[Directions for this task]: Please retype the line that contains "(.04, .047), (0, .044)]" and all lines that follow it to the end of the entries below, exactly as they stand, with nothing added.

[Start of section]

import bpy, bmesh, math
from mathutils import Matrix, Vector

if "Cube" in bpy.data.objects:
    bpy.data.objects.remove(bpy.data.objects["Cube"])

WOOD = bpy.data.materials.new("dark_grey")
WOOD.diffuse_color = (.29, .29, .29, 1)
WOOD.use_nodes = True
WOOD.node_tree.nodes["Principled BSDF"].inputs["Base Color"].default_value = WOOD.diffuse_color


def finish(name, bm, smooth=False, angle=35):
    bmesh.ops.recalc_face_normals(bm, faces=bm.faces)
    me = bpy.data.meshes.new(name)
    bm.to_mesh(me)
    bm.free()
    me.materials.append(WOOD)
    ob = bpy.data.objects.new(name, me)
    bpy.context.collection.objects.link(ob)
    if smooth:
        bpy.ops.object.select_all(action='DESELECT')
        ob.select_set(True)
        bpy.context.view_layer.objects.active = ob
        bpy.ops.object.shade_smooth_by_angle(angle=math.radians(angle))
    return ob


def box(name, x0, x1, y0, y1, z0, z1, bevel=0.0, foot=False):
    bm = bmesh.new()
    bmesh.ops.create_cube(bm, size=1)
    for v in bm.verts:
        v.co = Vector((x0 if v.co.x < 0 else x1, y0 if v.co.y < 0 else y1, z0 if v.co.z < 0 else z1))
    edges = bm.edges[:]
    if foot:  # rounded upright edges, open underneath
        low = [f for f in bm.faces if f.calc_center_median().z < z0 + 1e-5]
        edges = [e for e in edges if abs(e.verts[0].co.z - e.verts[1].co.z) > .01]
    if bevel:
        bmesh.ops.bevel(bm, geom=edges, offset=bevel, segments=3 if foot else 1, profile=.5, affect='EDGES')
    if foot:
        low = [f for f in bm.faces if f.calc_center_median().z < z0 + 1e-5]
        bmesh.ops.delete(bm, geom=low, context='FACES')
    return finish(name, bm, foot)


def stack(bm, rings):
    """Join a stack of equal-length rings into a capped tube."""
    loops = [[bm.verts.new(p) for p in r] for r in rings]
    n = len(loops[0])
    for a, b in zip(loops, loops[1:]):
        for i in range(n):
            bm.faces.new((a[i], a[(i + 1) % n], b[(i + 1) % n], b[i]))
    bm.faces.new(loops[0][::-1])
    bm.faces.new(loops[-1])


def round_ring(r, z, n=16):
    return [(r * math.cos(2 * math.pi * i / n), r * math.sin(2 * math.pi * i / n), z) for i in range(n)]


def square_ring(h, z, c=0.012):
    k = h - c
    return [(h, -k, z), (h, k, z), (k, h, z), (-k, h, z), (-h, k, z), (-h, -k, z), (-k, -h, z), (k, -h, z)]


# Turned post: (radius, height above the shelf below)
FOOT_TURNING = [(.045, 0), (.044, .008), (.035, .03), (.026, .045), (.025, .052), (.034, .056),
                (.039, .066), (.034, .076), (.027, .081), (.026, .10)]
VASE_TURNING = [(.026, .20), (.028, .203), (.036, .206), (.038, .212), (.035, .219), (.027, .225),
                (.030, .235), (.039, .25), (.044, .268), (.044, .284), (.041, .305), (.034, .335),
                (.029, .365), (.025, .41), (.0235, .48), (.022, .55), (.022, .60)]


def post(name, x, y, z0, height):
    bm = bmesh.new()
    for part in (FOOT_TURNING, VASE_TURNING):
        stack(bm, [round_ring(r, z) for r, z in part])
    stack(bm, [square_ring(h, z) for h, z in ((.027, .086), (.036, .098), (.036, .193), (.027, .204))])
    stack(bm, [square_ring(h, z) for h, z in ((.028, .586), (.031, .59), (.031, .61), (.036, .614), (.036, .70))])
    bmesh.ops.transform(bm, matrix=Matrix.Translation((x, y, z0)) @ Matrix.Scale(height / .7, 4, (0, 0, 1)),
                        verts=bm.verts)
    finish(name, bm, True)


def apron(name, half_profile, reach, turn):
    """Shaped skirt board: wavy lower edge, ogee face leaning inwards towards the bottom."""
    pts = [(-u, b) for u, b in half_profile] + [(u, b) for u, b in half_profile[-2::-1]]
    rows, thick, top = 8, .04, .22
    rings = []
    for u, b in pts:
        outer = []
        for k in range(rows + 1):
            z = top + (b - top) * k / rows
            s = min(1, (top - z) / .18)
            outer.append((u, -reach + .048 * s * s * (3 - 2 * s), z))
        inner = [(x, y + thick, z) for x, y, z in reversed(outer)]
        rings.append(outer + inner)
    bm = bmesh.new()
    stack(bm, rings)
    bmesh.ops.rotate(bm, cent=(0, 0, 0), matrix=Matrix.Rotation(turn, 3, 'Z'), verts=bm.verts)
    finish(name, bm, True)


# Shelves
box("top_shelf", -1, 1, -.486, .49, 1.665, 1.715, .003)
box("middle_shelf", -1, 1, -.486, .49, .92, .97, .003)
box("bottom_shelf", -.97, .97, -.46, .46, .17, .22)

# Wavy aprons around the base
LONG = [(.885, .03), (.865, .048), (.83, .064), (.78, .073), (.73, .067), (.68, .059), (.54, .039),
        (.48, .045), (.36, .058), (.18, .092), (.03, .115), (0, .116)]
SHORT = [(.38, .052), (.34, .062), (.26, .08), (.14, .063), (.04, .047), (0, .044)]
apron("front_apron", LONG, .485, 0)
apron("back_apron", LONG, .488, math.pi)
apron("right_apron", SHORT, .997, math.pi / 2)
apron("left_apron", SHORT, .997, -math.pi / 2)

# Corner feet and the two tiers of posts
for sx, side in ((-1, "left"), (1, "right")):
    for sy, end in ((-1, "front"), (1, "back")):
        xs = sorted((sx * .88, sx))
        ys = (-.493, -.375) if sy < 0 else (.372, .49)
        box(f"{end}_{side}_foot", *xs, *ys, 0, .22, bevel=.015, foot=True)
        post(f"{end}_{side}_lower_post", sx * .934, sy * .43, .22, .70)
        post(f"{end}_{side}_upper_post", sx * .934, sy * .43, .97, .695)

[End of section]

[Solution to the problem]:
SHORT = [(.38, .052), (.34, .062), (.26, .08), (.14, .063), (.04, .047), (0, .044)]
apron("front_apron", LONG, .485, 0)
apron("back_apron", LONG, .488, math.pi)
apron("right_apron", SHORT, .997, math.pi / 2)
apron("left_apron", SHORT, .997, -math.pi / 2)

# Corner feet and the two tiers of posts
for sx, side in ((-1, "left"), (1, "right")):
    for sy, end in ((-1, "front"), (1, "back")):
        xs = sorted((sx * .88, sx))
        ys = (-.493, -.375) if sy < 0 else (.372, .49)
        box(f"{end}_{side}_foot", *xs, *ys, 0, .22, bevel=.015, foot=True)
        post(f"{end}_{side}_lower_post", sx * .934, sy * .43, .22, .70)
        post(f"{end}_{side}_upper_post", sx * .934, sy * .43, .97, .695)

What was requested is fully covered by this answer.